■ DESCRIPTION OF THE TASK: An exact reproduction of the lines from the one with "cutter.hide_render = True" to the end of the data below is required. No other lines may be included.
(GIVEN RECORDS begins)
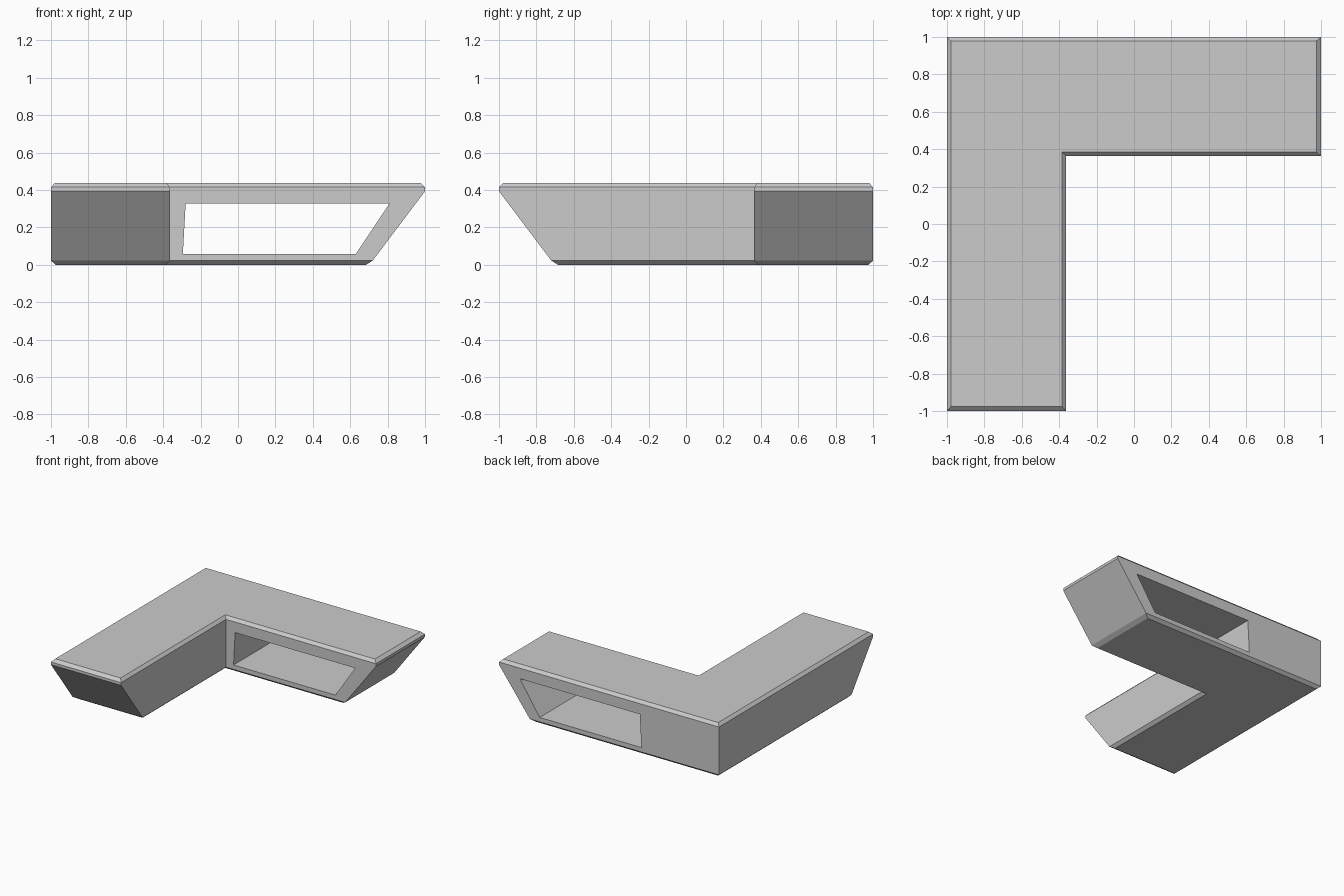
import bpy, bmesh

if "Cube" in bpy.data.objects:
    bpy.data.objects.remove(bpy.data.objects["Cube"])


def loft(name, rings):
    """Closed solid through matching rings of points."""
    bm = bmesh.new()
    loops = [[bm.verts.new(p) for p in ring] for ring in rings]
    n = len(loops[0])
    bm.faces.new(loops[0][::-1])
    bm.faces.new(loops[-1])
    for a, b in zip(loops, loops[1:]):
        for i in range(n):
            j = (i + 1) % n
            bm.faces.new((a[i], a[j], b[j], b[i]))
    bmesh.ops.recalc_face_normals(bm, faces=bm.faces)
    mesh = bpy.data.meshes.new(name)
    bm.to_mesh(mesh)
    bm.free()
    ob = bpy.data.objects.new(name, mesh)
    bpy.context.collection.objects.link(ob)
    return ob


def l_ring(z, reach, inset):
    """L outline: both arms end at 'reach', long sides moved in by 'inset'."""
    o, i = 1 - inset, 0.363 + inset
    return [(x, y, z) for x, y in ((-o, -reach), (-i, -reach), (-i, i),
                                   (reach, i), (reach, o), (-o, o))]


# L-shaped body: bottom chamfer, sloping arm ends, short lip, top chamfer
body = loft("corner_body", [
    l_ring(0.0, 0.685, 0.025),
    l_ring(0.022, 0.72, 0.0),
    l_ring(0.393, 1.0, 0.0),
    l_ring(0.415, 1.0, 0.0),
    l_ring(0.438, 0.975, 0.022),
])

# Opening straight through the back arm
profile = [(-0.295, 0.058), (0.63, 0.058), (0.81, 0.328), (-0.28, 0.328)]
cutter = loft("opening_cutter", [[(x, y, z) for x, z in profile] for y in (0.2, 1.2)])
cutter.hide_render = True
cutter.hide_viewport = True
cutter.display_type = 'WIRE'

cut = body.modifiers.new("opening", 'BOOLEAN')
cut.operation = 'DIFFERENCE'
cut.solver = 'EXACT'
cut.object = cutter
(GIVEN RECORDS ends)
■ EXERCISE ANSWER:
cutter.hide_render = True
cutter.hide_viewport = True
cutter.display_type = 'WIRE'

cut = body.modifiers.new("opening", 'BOOLEAN')
cut.operation = 'DIFFERENCE'
cut.solver = 'EXACT'
cut.object = cutter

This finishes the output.